There is some overlap with other Navy Records Society volumes, including Volume 111: The Jellicoe Papers, Volume II, edited by A Temple-Patterson (1968); Volume 121: The Keyes Papers, Volume II, ed. P G Halpern (1980); Volume 130: Anglo-American Naval Relations 1917-1919, ed. M Simpson (1991); Volume 136: Papers Relating to the Collective Naval Defence of Empire, 1900-1940, ed. N Tracy (1997).
Table of Contents
PART I From Grand Fleet to Admiralty, Oct 1918-1919, PART II First Sea Lord: Major Prolbems Emerge Nov 1919-1922 PART III Politics and Naval Policy Nov 1992-1927, PART IV The Singapore Base 1921-1926, PART V The Jutland Controversy 1916-1927. Indexes.
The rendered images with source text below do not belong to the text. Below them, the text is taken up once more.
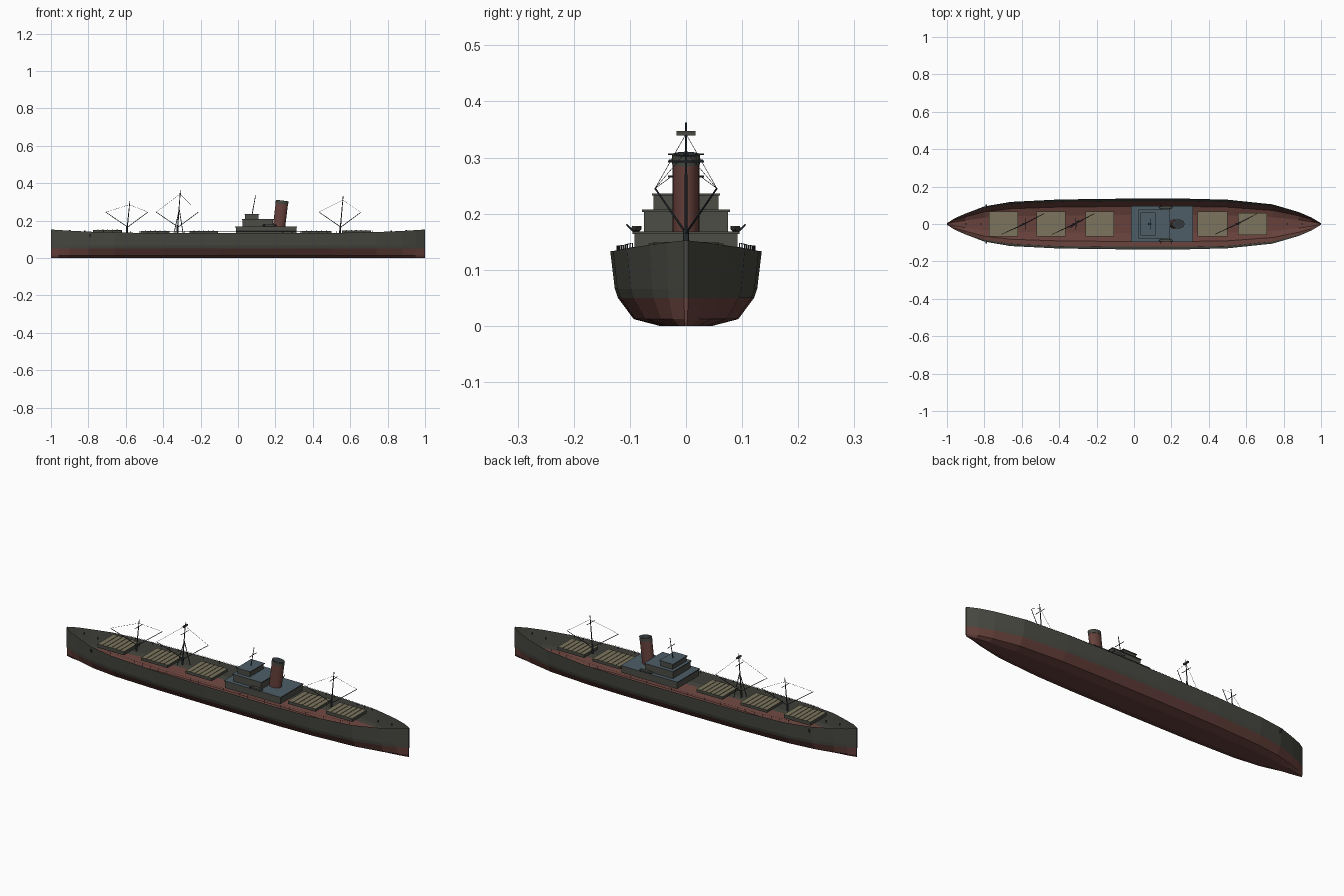
import bpy, bmesh, math
from mathutils import Vector

if "Cube" in bpy.data.objects:
    bpy.data.objects.remove(bpy.data.objects["Cube"])


def material(name, r, g, b):
    m = bpy.data.materials.new(name)
    m.use_nodes = True
    m.diffuse_color = (r, g, b, 1)
    m.node_tree.nodes["Principled BSDF"].inputs["Base Color"].default_value = (r, g, b, 1)
    return m


HULL = material("hull olive grey", 0.065, 0.066, 0.054)
RED = material("boot red", 0.135, 0.053, 0.044)
WALL = material("cabin grey", 0.072, 0.075, 0.062)
ROOF = material("roof blue grey", 0.075, 0.11, 0.135)
TAN = material("hatch tan", 0.2, 0.175, 0.11)
DARK = material("rigging dark", 0.035, 0.044, 0.053)


def finish(name, bm, *mats):
    bmesh.ops.recalc_face_normals(bm, faces=bm.faces)
    me = bpy.data.meshes.new(name)
    bm.to_mesh(me)
    bm.free()
    for m in mats:
        me.materials.append(m)
    ob = bpy.data.objects.new(name, me)
    bpy.context.collection.objects.link(ob)
    return ob


def box(name, x0, x1, half_y, z0, z1, side, top=None):
    bm = bmesh.new()
    bmesh.ops.create_cube(bm, size=1)
    for v in bm.verts:
        v.co = ((x0 + x1) / 2 + v.co.x * (x1 - x0), v.co.y * 2 * half_y,
                (z0 + z1) / 2 + v.co.z * (z1 - z0))
    for f in bm.faces:
        f.material_index = 1 if top and f.calc_center_median().z > z1 - 1e-4 else 0
    return finish(name, bm, side, *([top] if top else []))


def rod(name, a, b, r, mat, r2=None, sides=8):
    a, b = Vector(a), Vector(b)
    bm = bmesh.new()
    bmesh.ops.create_cone(bm, cap_ends=True, segments=sides, radius1=r,
                          radius2=r2 or r, depth=(b - a).length)
    ob = finish(name, bm, mat)
    ob.location = (a + b) / 2
    ob.rotation_euler = (b - a).to_track_quat('Z', 'Y').to_euler()
    return ob


# Hull: open shell lofted along the length, red inside and out below the waterline
STATIONS = [(-1, .004), (-.96, .03), (-.9, .056), (-.8, .094), (-.66, .118), (-.4, .131),
            (-.1, .135), (.3, .135), (.5, .13), (.74, .105), (.88, .064), (.95, .034), (1, .004)]


def sheer(x):
    return .133 + .019 * max(0, (abs(x) - .45) / .55) ** 2


def half_width(x):
    for (xa, wa), (xb, wb) in zip(STATIONS, STATIONS[1:]):
        if xa <= x <= xb:
            return wa + (wb - wa) * (x - xa) / (xb - xa)


bm = bmesh.new()
rings = []
for x, w in STATIONS:
    half = [(.35, 0), (.69, .012), (.9, .05), (.94, .066), (1, sheer(x))]
    loop = half + [(-f, z) for f, z in reversed(half)]
    rings.append([bm.verts.new((x, f * w, z)) for f, z in loop])
BANDS = "RRHH-HHRRR"
for ra, rb in zip(rings, rings[1:]):
    for j, band in enumerate(BANDS):
        if band != "-":
            k = (j + 1) % len(BANDS)
            f = bm.faces.new((ra[j], ra[k], rb[k], rb[j]))
            f.material_index = "HR".index(band)
for end in (rings[0], rings[-1]):
    # Narrow stem and stern posts, split at the waterline
    bm.faces.new(end[2:8])
    bm.faces.new(end[:3] + end[7:]).material_index = 1
finish("hull", bm, HULL, RED)

# Cargo hatches with raised battens across the covers
HATCHES = [(-.775, -.62, .067), (-.52, -.365, .067), (-.26, -.107, .067),
           (.34, .5, .067), (.555, .71, .059)]
for x0, x1, hy in HATCHES:
    z = sheer((x0 + x1) / 2) + .012
    box("hatch", x0, x1, hy, .13, z, HULL, TAN)
    for i in range(1, 6):
        xb = x0 + (x1 - x0) * i / 6
        box("hatch_batten", xb - .003, xb + .003, hy, z, z + .002, HULL, TAN)

# Deckhouse tiers with overhanging roofs
TIERS = [(-.012, .312, .092, .13, .168), (.025, .188, .075, .168, .207),
         (.038, .11, .058, .207, .236)]
for x0, x1, hy, z0, z1 in TIERS:
    box("deckhouse", x0, x1, hy, z0, z1 - .004, WALL)
    box("deckhouse_roof", x0 - .004, x1 + .004, hy + .003, z1 - .004, z1, WALL, ROOF)

# Raked oval funnel: body, dark top band and mouth
RAKE = math.radians(7)


def funnel_part(name, s0, s1, grow, mat):
    bm = bmesh.new()
    bmesh.ops.create_cone(bm, cap_ends=True, segments=20, radius1=1, radius2=1, depth=s1 - s0)
    for v in bm.verts:
        v.co.x *= .033 * grow
        v.co.y *= .024 * grow
        v.co.z += (s0 + s1) / 2
    ob = finish(name, bm, mat)
    ob.location = (.219, 0, .165)
    ob.rotation_euler = (0, RAKE, 0)
    bpy.context.view_layer.objects.active = ob
    ob.select_set(True)
    bpy.ops.object.shade_smooth_by_angle()
    ob.select_set(False)


funnel_part("funnel", 0, .124, 1, RED)
funnel_part("funnel_band", .124, .142, 1.03, HULL)
funnel_part("funnel_mouth", .142, .143, .85, DARK)

# Masts with crosstrees, derrick booms and stays
for x, top, yard in [(-.59, .305, .266), (-.32, .362, .306), (.55, .33, .293)]:
    z0 = sheer(x)
    rod("mast", (x - .005, 0, z0), (x + .012, 0, top), .0032, DARK, .0018)
    rod("mast_post", (x - .004, 0, z0), (x - .003, 0, .172), .005, DARK)
    rod("crosstree", (x + .008, -.032, yard), (x + .008, .032, yard), .0015, DARK)
    for s, dx in ((-1, -.117), (1, .108)):
        tip = (x + dx, s * .055, .245)
        rod("derrick_boom", (x, 0, .165), tip, .002, DARK, .0015)
        rod("boom_stay", tip, (x + .01, 0, top - .02), .0006, DARK, sides=4)
for s in (-1, 1):
    rod("mast_leg", (-.318 + s * .024, s * .02, .133), (-.314, 0, .26), .002, DARK)
box("lookout_platform", -.313, -.305, .017, .339, .347, HULL)

# Signal mast on the bridge
rod("signal_mast", (.075, 0, .23), (.094, 0, .335), .0024, DARK, .0015)
rod("signal_yard", (.087, -.03, .295), (.087, .03, .295), .0015, DARK)

# Bollards on the centre line at both ends
for x in (-.9, -.82, .82, .9):
    rod("bollard", (x, 0, sheer(x) - .006), (x, 0, sheer(x) + .004), .004, DARK)

for s in (-1, 1):
    # Lifeboats and davits
    bm = bmesh.new()
    bmesh.ops.create_uvsphere(bm, u_segments=12, v_segments=8, radius=1)
    for v in bm.verts:
        v.co = (.17 + v.co.x * .038, s * .088 + v.co.y * .009, .175 + min(v.co.z, .4) * .008)
    finish("lifeboat", bm, WALL)
    for x in (.14, .2):
        rod("davit", (x, s * .092, .166), (x, s * .106, .181), .0015, DARK)
    # Anchors
    rod("anchor", (-.79, s * .097, .112), (-.79, s * .101, .128), .004, DARK)
    # Edge railing
    posts = []
    for i in range(31):
        x = -.72 + i * .048
        y, z = s * (half_width(x) - .012), sheer(x)
        rod("rail_post", (x, y, z - .003), (x, y, z + .01), .0008, DARK, sides=4)
        posts.append((x, y, z + .01))
    for a, b in zip(posts, posts[1:]):
        rod("rail", a, b, .0004, DARK, sides=4)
Brian Ranft was born 14 July 1917 and educated at Manchester Grammar School and Balliol College Oxford. During World War II he served in the Royal Artillery, rising to the rank of major. He completed his D. Phil. At Oxford in 1967 with a thesis on The Naval Defence of British Sea-borne Trade, 1860 – 1905. After the war he joined the staff of the Royal Naval College, Greenwich rising to become Professor of History and International Affairs. He was also a visiting fellow at King’s College, London, where he taught naval history to several generations of postgraduate students. He was appointed Visiting Professor there in 1982. He died on 14 April 2001.